A call center employee may look at her paystub at the end of a long, stressful week and wonder if her pay is enough to justify the aggravation that she has gone through. If not, sooner or later she will likely leave the company to go seek greener pastures. You can help prevent this by paying your call center employees a living wage. However, adequate compensation is more than just the take-home pay. You should also offer a benefits package commensurate with what your workers would receive working for your competitors.

If raising your employees' pay seems like an unreasonable expenditure, do a cost analysis and compare the pay raise to what you would spend to replace 45% of your workforce on an annual basis. That should put things into perspective for you.

2. Facilitate Work-Life Balance

Experts have been projecting for years that millennials would make up half the workforce by 2020. Well, 2020 is here, so you'll likely find yourself hiring a lot more millennials if you haven't already.

Millennials are often perceived as lazy and entitled. These characterizations are not entirely fair. Millennials certainly are not lazy, but they prefer to work on their own terms and they don't like to feel that they are wasting time. If you want to keep millennials working for you happily, you will need to be flexible in granting them time off and not make unexpected, seemingly arbitrary changes to their schedule.

This can be a challenge in a call center where you frequently have line requirements to meet. If you must make arbitrary changes to your employees' schedules, at least let them know prior to hiring that this a required part of the job.

3. Simulate Work Experience

Many new call center employees do not find out what their job will be like until they start training. That, however, is far too late. Not everyone is temperamentally suited to work in a call center, but unfortunately, many employees do not find this out until after work has begun. By that time, they feel that it is too late to back out, and they bide their time until they are either asked to leave or see an opportunity to make a graceful exit.

The application/interview process should include a foretaste of what working in a call center will be like. This could include a simulation of a typical customer service call or observation of existing employees as they work. This experience helps a prospective employee understand what will be expected of her and allow her to back out before onboarding has been completed. This helps save you money and avoids wasting everyone's time.

These tips may seem costly or cumbersome to implement and carry out, at least at first. However, reducing turnover and improving employee retention stands to save you money in the long run.

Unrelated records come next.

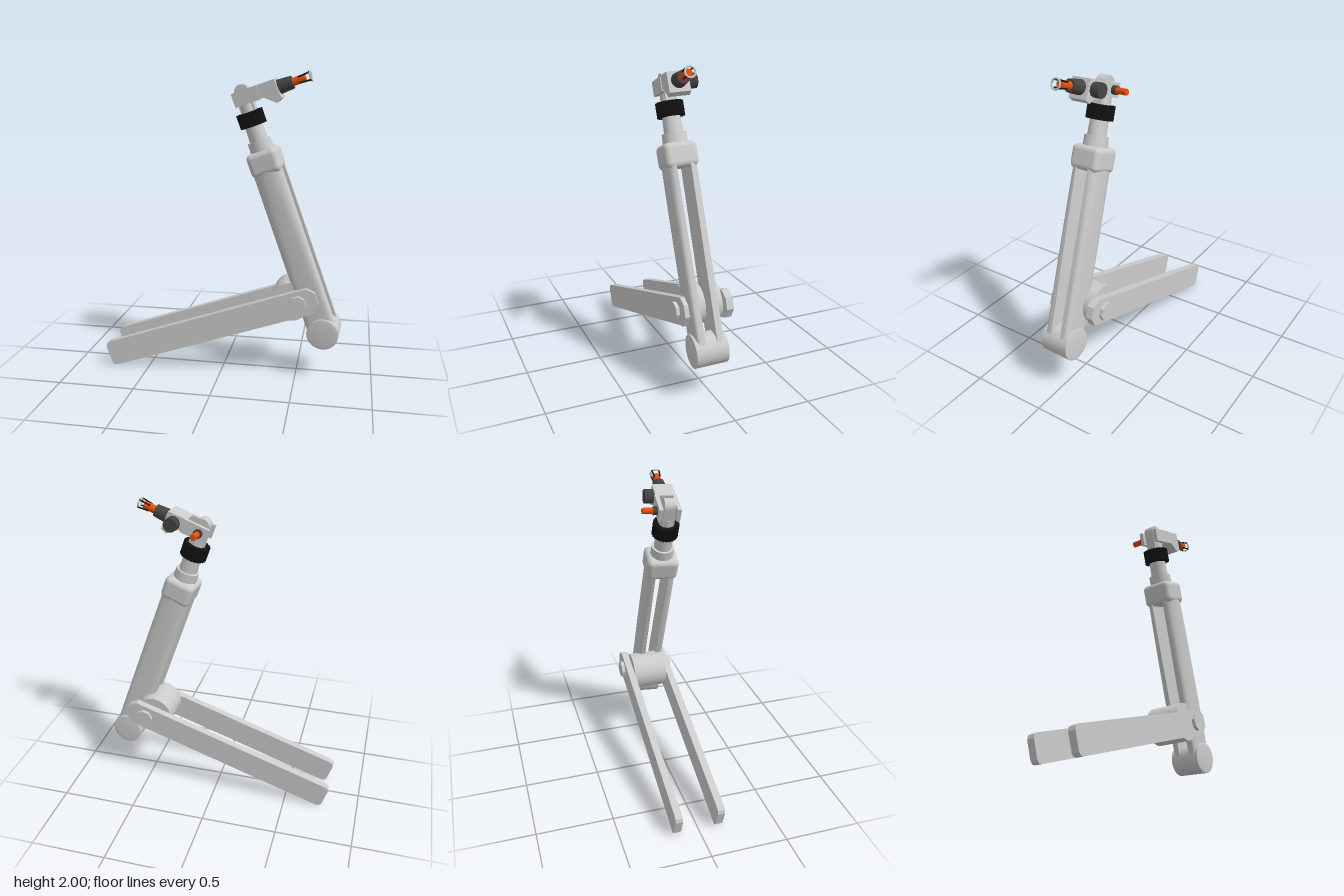
import * as THREE from 'three';
import { RoundedBoxGeometry } from 'three/addons/geometries/RoundedBoxGeometry.js';

const paint = (color, flat = false) =>
  new THREE.MeshStandardMaterial({ color, flatShading: flat });
const grey = paint(0xcccccc), greyFlat = paint(0xcccccc, true);
const black = paint(0x111111, true), dark = paint(0x444444), orange = paint(0xe8500c);

function add(parent, name, geometry, material, x = 0, y = 0, z = 0) {
  const mesh = new THREE.Mesh(geometry, material);
  mesh.name = name;
  mesh.position.set(x, y, z);
  parent.add(mesh);
  return mesh;
}

// Cylinders lying along y, z and x
const cylY = (r0, r1, h, n = 32) => new THREE.CylinderGeometry(r1, r0, h, n);
const cylZ = (r, h, n = 32) => new THREE.CylinderGeometry(r, r, h, n).rotateX(Math.PI / 2);
const cylX = (r0, r1, h, n = 24) => new THREE.CylinderGeometry(r1, r0, h, n).rotateZ(-Math.PI / 2);

function slab(points, depth) {
  const shape = new THREE.Shape(points.map(p => new THREE.Vector2(...p)));
  return new THREE.ExtrudeGeometry(shape, { depth, bevelEnabled: false }).translate(0, 0, -depth / 2);
}

// Half-round beam section, boxier at the bottom than at the top
function beamGeometry(side) {
  const rows = 10, n = 16, pos = [], index = [];
  for (let i = 0; i <= rows; i++) {
    const t = i / rows;
    const power = 2 / THREE.MathUtils.lerp(5, 2.2, t);
    const inner = THREE.MathUtils.lerp(0.037, 0.045, t);
    const bulge = THREE.MathUtils.lerp(0.053, 0.057, t);
    for (let j = 0; j <= n; j++) {
      const a = Math.PI * j / n, c = Math.cos(a), s = Math.max(0, Math.sin(a));
      pos.push(0.096 * Math.sign(c) * Math.abs(c) ** power, 0.03 + 1.11 * t,
        side * (inner + bulge * s ** power));
    }
  }
  // Outer skin, then the flat inner face closing first and last columns
  const w = n + 1;
  const quad = (a, b, c, d) => side > 0
    ? index.push(a, d, b, b, d, c) : index.push(a, b, d, b, c, d);
  for (let i = 0; i < rows; i++)
    for (let j = 0; j < n; j++)
      quad(i * w + j, i * w + j + 1, (i + 1) * w + j + 1, (i + 1) * w + j);
  const base = pos.length / 3;
  for (let i = 0; i <= rows; i++)
    for (const j of [n, 0]) pos.push(...pos.slice((i * w + j) * 3, (i * w + j) * 3 + 3));
  for (let i = 0; i < rows; i++) {
    const k = base + i * 2;
    quad(k, k + 1, k + 3, k + 2);
  }
  const g = new THREE.BufferGeometry();
  g.setAttribute('position', new THREE.Float32BufferAttribute(pos, 3));
  g.setIndex(index);
  g.computeVertexNormals();
  return g;
}

function buildBase(model) {
  const base = new THREE.Group();
  base.name = 'base';
  base.position.set(0.51, 0.52, 0);
  base.rotation.z = THREE.MathUtils.degToRad(19);
  model.add(base);
  const outline = [[-1.362, 0.055], [-1.362, -0.06], [-1.352, -0.08], [-1.33, -0.087],
    [0.075, -0.087], [0.13, -0.035], [0.13, 0.04], [0.085, 0.085], [-1.325, 0.085], [-1.35, 0.077]];
  for (const [name, z, s] of [['front', 0.137, 1], ['back', -0.143, -1]]) {
    add(base, name + 'Plate', slab(outline, 0.048), grey, 0, 0, z);
    add(base, name + 'Bolt', cylZ(0.06, 0.024, 8).rotateZ(Math.PI / 8), greyFlat, 0, 0, z + s * 0.035);
  }
  // Pivot drum held between the plates
  add(model, 'pivotDrum', cylZ(0.13, 0.235, 18), grey, 0.46, 0.52, -0.003);
}

function buildHead(arm) {
  const head = new THREE.Group();
  head.name = 'head';
  arm.add(head);
  // Block with a sloped underside, carried on two fork arms
  add(head, 'headBlock', slab([[0.1, 1.65], [0.1, 1.566], [0.128, 1.566], [0.197, 1.508],
    [0.235, 1.525], [0.227, 1.65]], 0.132), grey);
  for (const s of [1, -1])
    add(head, 'forkArm', new THREE.BoxGeometry(0.17, 0.09, 0.026), grey, 0.028, 1.606, s * 0.058);
  // Rounded tab of the neck between the fork arms
  add(head, 'hingeTab', new THREE.BoxGeometry(0.096, 0.14, 0.07), grey, 0.003, 1.57);
  add(head, 'hingeRound', cylZ(0.048, 0.07, 24), grey, 0.003, 1.641);
  // Hinge pin and side knob at the back
  add(head, 'pinCollar', cylZ(0.028, 0.03, 16), dark, 0, 1.607, -0.084);
  add(head, 'hingePin', cylZ(0.02, 0.075, 16), orange, 0, 1.607, -0.132);
  add(head, 'sideKnob', cylZ(0.046, 0.06, 10), dark, 0.173, 1.594, -0.095);
  // Tool holder, sleeve and claw
  const y = 1.593;
  add(head, 'toolHolder', cylX(0.047, 0.04, 0.095), dark, 0.273, y);
  add(head, 'toolSleeve', cylX(0.026, 0.025, 0.085), orange, 0.36, y);
  for (let i = 0; i < 4; i++) {
    const a = Math.PI / 4 + i * Math.PI / 2, c = Math.cos(a), s = Math.sin(a);
    const path = new THREE.CatmullRomCurve3([[0.36, 0.026], [0.405, 0.031], [0.438, 0.034]]
      .map(([x, r]) => new THREE.Vector3(x, y + r * c, r * s)));
    add(head, 'clawProng', new THREE.TubeGeometry(path, 6, 0.005, 6), black);
  }
  add(head, 'clawRing', new THREE.TorusGeometry(0.031, 0.006, 8, 28).rotateY(Math.PI / 2), grey, 0.435, y);
}

function buildArm(model) {
  // Arm frame: origin at the elbow, y along the arm
  const yAxis = new THREE.Vector3(-0.337, 0.941, 0.023).normalize();
  const xAxis = yAxis.clone().cross(new THREE.Vector3(-0.07, -0.04, 1)).normalize();
  const zAxis = xAxis.clone().cross(yAxis);
  const arm = new THREE.Group();
  arm.name = 'arm';
  arm.quaternion.setFromRotationMatrix(new THREE.Matrix4().makeBasis(xAxis, yAxis, zAxis));
  arm.position.set(0.68, 0.32, 0.03);
  model.add(arm);

  // Elbow barrel with shallow domed ends
  add(arm, 'elbow', cylZ(0.104, 0.204, 40), grey);
  for (const s of [1, -1]) {
    const dome = new THREE.SphereGeometry(0.104, 40, 10, 0, Math.PI * 2, 0, Math.PI / 2)
      .rotateX(s * Math.PI / 2).scale(1, 1, 0.07);
    add(arm, 'elbowCap', dome, grey, 0, 0, s * 0.102);
    add(arm, 'beam', beamGeometry(s), grey);
  }
  // Collar, step ring, rod and neck
  add(arm, 'collar', new RoundedBoxGeometry(0.2, 0.155, 0.212, 4, 0.035), grey, 0, 1.182);
  add(arm, 'stepRing', cylY(0.078, 0.075, 0.08), grey, 0, 1.28);
  add(arm, 'rod', cylY(0.06, 0.056, 0.13), grey, 0, 1.375);
  add(arm, 'neck', cylY(0.052, 0.05, 0.06), grey, 0, 1.53);

  // Knurled grip ring
  const teeth = 24, points = [];
  for (let i = 0; i < teeth * 4; i++) {
    const a = i / (teeth * 4) * Math.PI * 2, r = i % 4 < 2 ? 0.086 : 0.08;
    points.push([r * Math.cos(a), r * Math.sin(a)]);
  }
  add(arm, 'gripRing', slab(points, 0.092).rotateX(Math.PI / 2), black, 0, 1.465);
  buildHead(arm);
}

export function createModel() {
  const model = new THREE.Group();
  model.name = 'articulatedArm';
  buildBase(model);
  buildArm(model);
  return model;
}
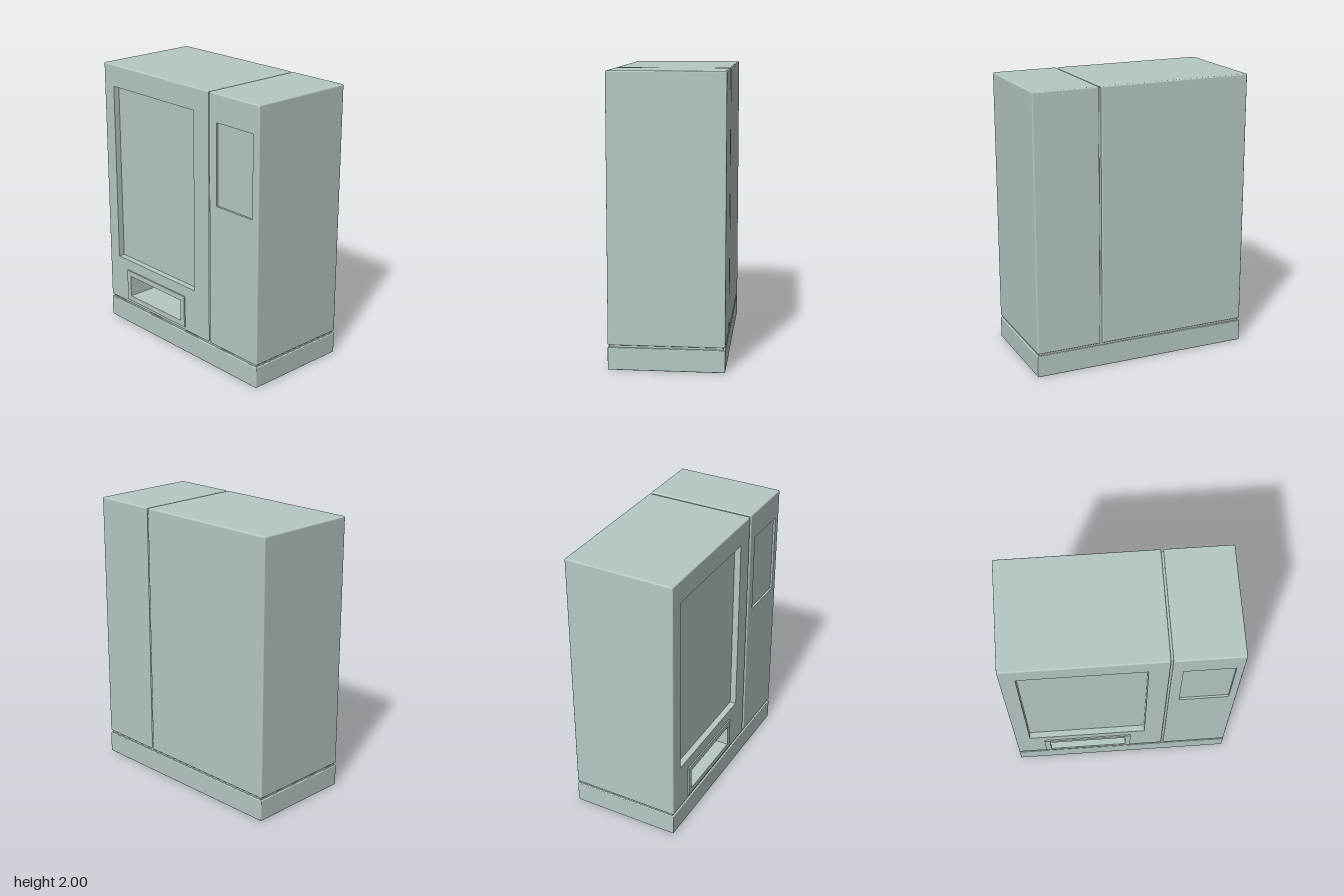
import * as THREE from 'three';
import { RoundedBoxGeometry } from 'three/addons/geometries/RoundedBoxGeometry.js';

const BACK = -0.4, FRONT = 0.39, R = 0.01;
const paint = new THREE.MeshStandardMaterial({ color: 0xb6c8c6 });
paint.name = 'pale grey green';

function add(parent, name, geometry) {
  const mesh = new THREE.Mesh(geometry, paint);
  mesh.name = name;
  parent.add(mesh);
  return mesh;
}

// Rectangles are given as [x0, x1, y0, y1]
function rectPath([x0, x1, y0, y1], Type = THREE.Path) {
  const p = new Type();
  p.moveTo(x0, y0).lineTo(x1, y0).lineTo(x1, y1).lineTo(x0, y1).closePath();
  return p;
}

// Box from two corners, optionally with softened edges
function box(x0, x1, y0, y1, z0, z1, r = 0) {
  const size = [x1 - x0, y1 - y0, z1 - z0];
  const g = r ? new RoundedBoxGeometry(...size, 3, r) : new THREE.BoxGeometry(...size);
  return g.translate((x0 + x1) / 2, (y0 + y1) / 2, (z0 + z1) / 2);
}

// Rounded outer skin, lofted from back to front
function shell([x0, x1, y0, y1]) {
  const centres = [[x1 - R, y1 - R], [x0 + R, y1 - R], [x0 + R, y0 + R], [x1 - R, y0 + R]];
  const n = 4, pos = [], nor = [], idx = [];
  for (let k = 0; k <= 2 * n + 1; k++) {
    const front = k > n;
    const a = ((front ? k - n - 1 : k - n) / n) * Math.PI / 2;
    const z = (front ? FRONT - R : BACK + R) + R * Math.sin(a);
    for (let c = 0; c < 4; c++) for (let s = 0; s <= n; s++) {
      const t = (c + s / n) * Math.PI / 2;
      const u = Math.cos(t) * Math.cos(a), v = Math.sin(t) * Math.cos(a);
      pos.push(centres[c][0] + R * u, centres[c][1] + R * v, z);
      nor.push(u, v, Math.sin(a));
    }
  }
  const m = 4 * (n + 1);
  for (let k = 0; k <= 2 * n; k++) for (let j = 0; j < m; j++) {
    const a = k * m + j, b = k * m + (j + 1) % m;
    idx.push(a, b, b + m, a, b + m, a + m);
  }
  const g = new THREE.BufferGeometry();
  g.setAttribute('position', new THREE.Float32BufferAttribute(pos, 3));
  g.setAttribute('normal', new THREE.Float32BufferAttribute(nor, 3));
  g.setIndex(idx);
  return g;
}

// Inward-facing walls and back of a recess
function recess([x0, x1, y0, y1], depth) {
  const p = [[x0, y0], [x1, y0], [x1, y1], [x0, y1]];
  const zb = FRONT - depth, v = [];
  const quad = (a, b, c, d) => v.push(...a, ...b, ...c, ...a, ...c, ...d);
  for (let i = 0; i < 4; i++) {
    const a = p[i], b = p[(i + 1) % 4];
    quad([...a, FRONT], [...b, FRONT], [...b, zb], [...a, zb]);
  }
  quad(...p.map(q => [...q, zb]));
  const g = new THREE.BufferGeometry();
  g.setAttribute('position', new THREE.Float32BufferAttribute(v, 3));
  g.computeVertexNormals();
  return g;
}

// Cabinet block with recesses cut into its front
function cabinet(name, rect, recesses) {
  const group = new THREE.Group();
  group.name = name;
  add(group, name + 'Shell', shell(rect));
  const inner = [rect[0] + R, rect[1] - R, rect[2] + R, rect[3] - R];
  const face = rectPath(inner, THREE.Shape);
  for (const r of recesses) {
    face.holes.push(rectPath(r.rect));
    add(group, r.name, recess(r.rect, r.depth));
  }
  add(group, name + 'Front', new THREE.ShapeGeometry(face).translate(0, 0, FRONT));
  const back = new THREE.PlaneGeometry(inner[1] - inner[0], inner[3] - inner[2]).rotateY(Math.PI);
  add(group, name + 'Back', back.translate((inner[0] + inner[1]) / 2, (inner[2] + inner[3]) / 2, BACK));
  return group;
}

export function createModel() {
  const model = new THREE.Group();
  model.name = 'vendingMachine';
  const slot = [-0.545, 0.025, 0.24, 0.4];

  // Main cabinet with display window and delivery slot
  model.add(cabinet('mainCabinet', [-0.797, 0.309, 0.17, 2], [
    { name: 'displayWindow', rect: [-0.69, 0.17, 0.52, 1.84], depth: 0.045 },
    { name: 'deliverySlot', rect: slot, depth: 0.4 },
  ]));

  // Control column with a shallow panel
  model.add(cabinet('controlColumn', [0.325, 0.796, 0.17, 2], [
    { name: 'controlPanel', rect: [0.397, 0.742, 1.22, 1.803], depth: 0.015 },
  ]));

  // Raised frame round the delivery slot
  const frame = rectPath([-0.585, 0.065, 0.2, 0.44], THREE.Shape);
  frame.holes.push(rectPath(slot));
  add(model, 'deliveryFrame',
    new THREE.ExtrudeGeometry(frame, { depth: 0.01, bevelEnabled: false }).translate(0, 0, FRONT));

  // Plinth, and the set-back fillers inside the seams
  add(model, 'plinth', box(-0.797, 0.796, 0, 0.155, BACK, FRONT, 0.006));
  add(model, 'plinthSeam', box(-0.785, 0.784, 0.14, 0.185, BACK + 0.012, FRONT - 0.012));
  add(model, 'columnSeam', box(0.295, 0.34, 0.16, 1.99, BACK + 0.012, FRONT - 0.012));
  return model;
}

Publish Date: March 27, 2020 6:07 PM

About us - in 60 seconds!

Submit Event

Upcoming Events

The most important day of the year for the CC & CX industry in the world!

We are proud to announce the winners of The 2022 '17th Annual' Global Top Ranking Performers Awards, The World's Most Prestigious Awards in the industry! Read More...

Newsletter Registration

Please check to agree to be placed on the eNewsletter mailing list.

Latest Americas Newsletter
both ids empty
session userid =
session UserTempID =
session adminlevel =
session blnTempHelpChatShow =
session cookie set = True
session page-view-total = 1
session page-view-total = 1
applicaiton blnAwardsClosed =
session blnCompletedAwardInterestPopup =
session blnCheckNewsletterInterestPopup =
session blnCompletedNewsletterInterestPopup =